Copy, from the data below, each line that has the word "range".

>>>

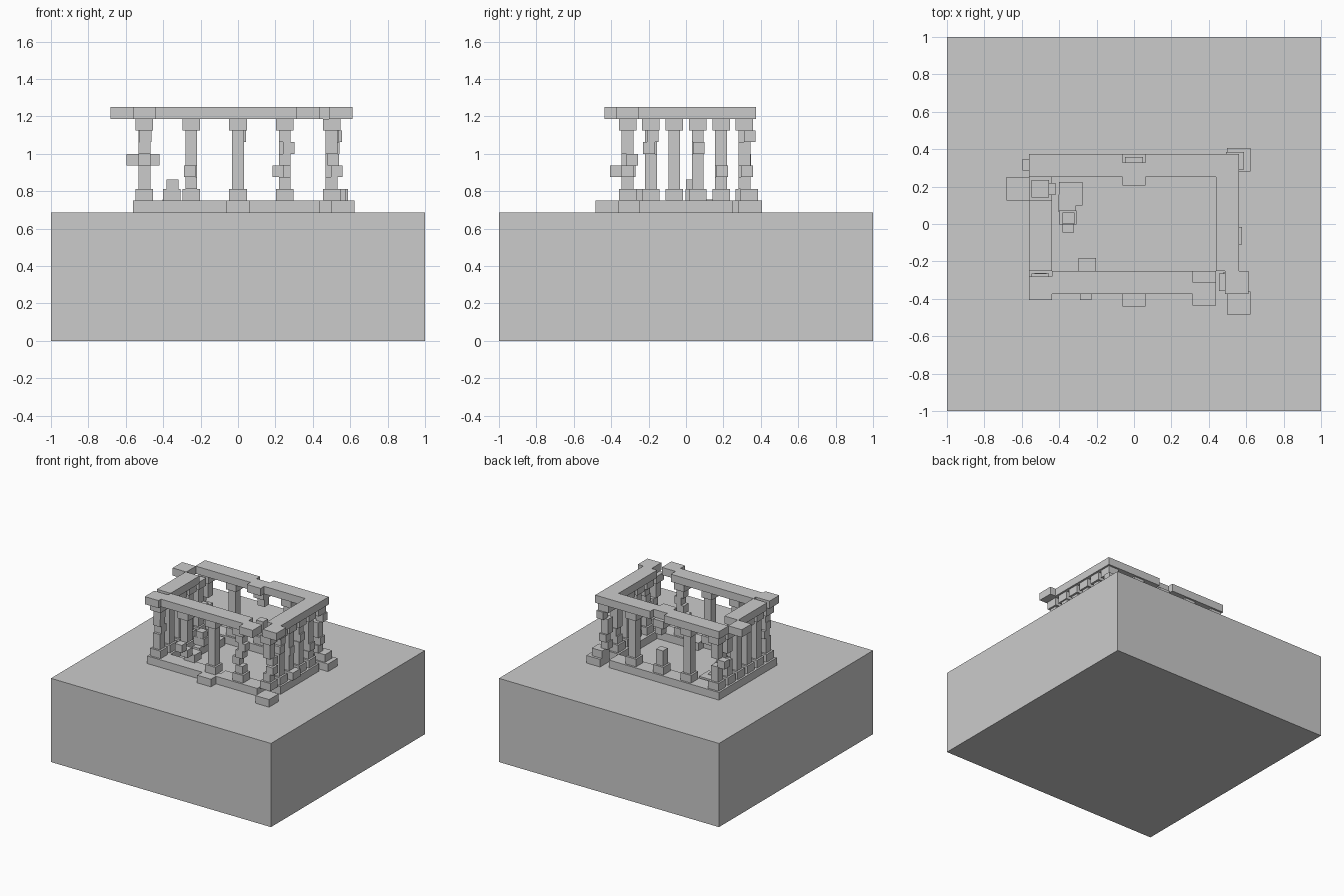
import bpy, bmesh
from mathutils import Matrix, Vector

if "Cube" in bpy.data.objects:
    bpy.data.objects.remove(bpy.data.objects["Cube"])

U = 0.0625                      # block unit
GROUND, STEP = 11 * U, 12 * U   # ground top, plinth top
BEAM = 19 * U                   # beam underside

stone = bpy.data.materials.new("grey stone")
stone.diffuse_color = (0.6, 0.6, 0.6, 1)
stone.use_nodes = True
stone.node_tree.nodes["Principled BSDF"].inputs["Base Color"].default_value = stone.diffuse_color


def make(name, boxes):
    """One object from (centre x, centre y, bottom z, width, depth, height) boxes."""
    bm = bmesh.new()
    for x, y, z, w, d, h in boxes:
        m = Matrix.Translation((x, y, z + h / 2)) @ Matrix.Diagonal((w, d, h, 1))
        bmesh.ops.create_cube(bm, size=1, matrix=m)
    # drop the hidden faces where equal blocks touch
    seen = {}
    for f in bm.faces:
        c = f.calc_center_median()
        key = tuple(round(v, 4) for v in c) + (round(f.calc_area(), 5),)
        seen.setdefault(key, []).append(f)
    hidden = [f for fs in seen.values() if len(fs) > 1 for f in fs]
    bmesh.ops.delete(bm, geom=hidden, context='FACES')
    bmesh.ops.remove_doubles(bm, verts=bm.verts, dist=0.0001)
    me = bpy.data.meshes.new(name)
    bm.to_mesh(me)
    bm.free()
    me.materials.append(stone)
    ob = bpy.data.objects.new(name, me)
    bpy.context.collection.objects.link(ob)
    return ob


def ring(name, z, moved):
    """Rectangle of square blocks; moved maps a grid cell to its slide."""
    boxes = []
    for i in range(9):
        for j in range(6):
            if i in (0, 8) or j in (0, 5):
                dx, dy = moved.get((i, j), (0, 0))
                boxes.append((-0.5 + i * 2 * U + dx, -5 * U + j * 2 * U + dy, z,
                              2 * U, 2 * U, U))
    make(name, boxes)


# ground block
make("ground_block", [(0, 0, 0, 2, 2, GROUND)])

# plinth and beam rings with slipped blocks
ring("plinth_ring", GROUND, {(4, 0): (0, -.065), (8, 0): (.06, -.11), (8, 5): (.06, .03)})
ring("beam_ring", BEAM, {(0, 0): (0, -.032), (7, 0): (0, -.06), (8, 0): (.05, 0),
                         (0, 4): (-.12, 0), (4, 5): (0, -.045)})

# slipped column pieces: level 0 base, 1-5 shaft, 6 capital
slips = {
    (0, 5): {3: (-.064, .005)},
    (0, 4): {3: (.049, 0)},
    (0, 0): {3: (0, .02), 5: (.005, 0)},
    (2, 0): {0: (0, .085), 2: (-.008, -.062)},
    (6, 0): {2: (-.035, .01), 4: (.022, 0)},
    (8, 0): {2: (.028, 0), 3: (.01, .025)},
    (8, 1): {4: (.012, -.01), 5: (.005, .01)},
    (8, 2): {0: (.03, 0), 3: (.005, 0)},
    (8, 3): {4: (.01, .005)},
    (8, 4): {2: (.01, .005)},
    (8, 5): {0: (.04, .025), 2: (.01, .014), 5: (.024, .028)},
    (4, 5): {5: (.012, 0), 6: (0, 0)},
}
gaps = {(4, 5): (3, 4)}         # pieces lost from the broken back column

cells = [(i, j) for i in range(0, 9, 2) for j in range(6) if i in (0, 8) or j in (0, 5)]
for i, j in cells:
    boxes = []
    for level in range(7):
        if level in gaps.get((i, j), ()):
            continue
        dx, dy = slips.get((i, j), {}).get(level, (0, 0))
        w = 1.5 * U if level in (0, 6) else U
        boxes.append((-0.5 + i * 2 * U + dx, -5 * U + j * 2 * U + dy,
                      STEP + level * U, w, w, U))
    make(f"column_{i}_{j}", boxes)

# fallen rubble inside
make("rubble", [
    (-.338, .162, GROUND, 2 * U, 2 * U, U),
    (-.356, .112, GROUND + .005, 1.5 * U, 1.5 * U, U),
    (-.35, .04, GROUND, U, U, U),
    (-.352, -.013, GROUND, U, U, U),
    (-.355, .035, GROUND + U, 1.5 * U, .075, U),
    (-.35, .03, GROUND + 1.8 * U, U, U, U),
])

<<<

● Exercise answer:
    for i in range(9):
        for j in range(6):
cells = [(i, j) for i in range(0, 9, 2) for j in range(6) if i in (0, 8) or j in (0, 5)]
    for level in range(7):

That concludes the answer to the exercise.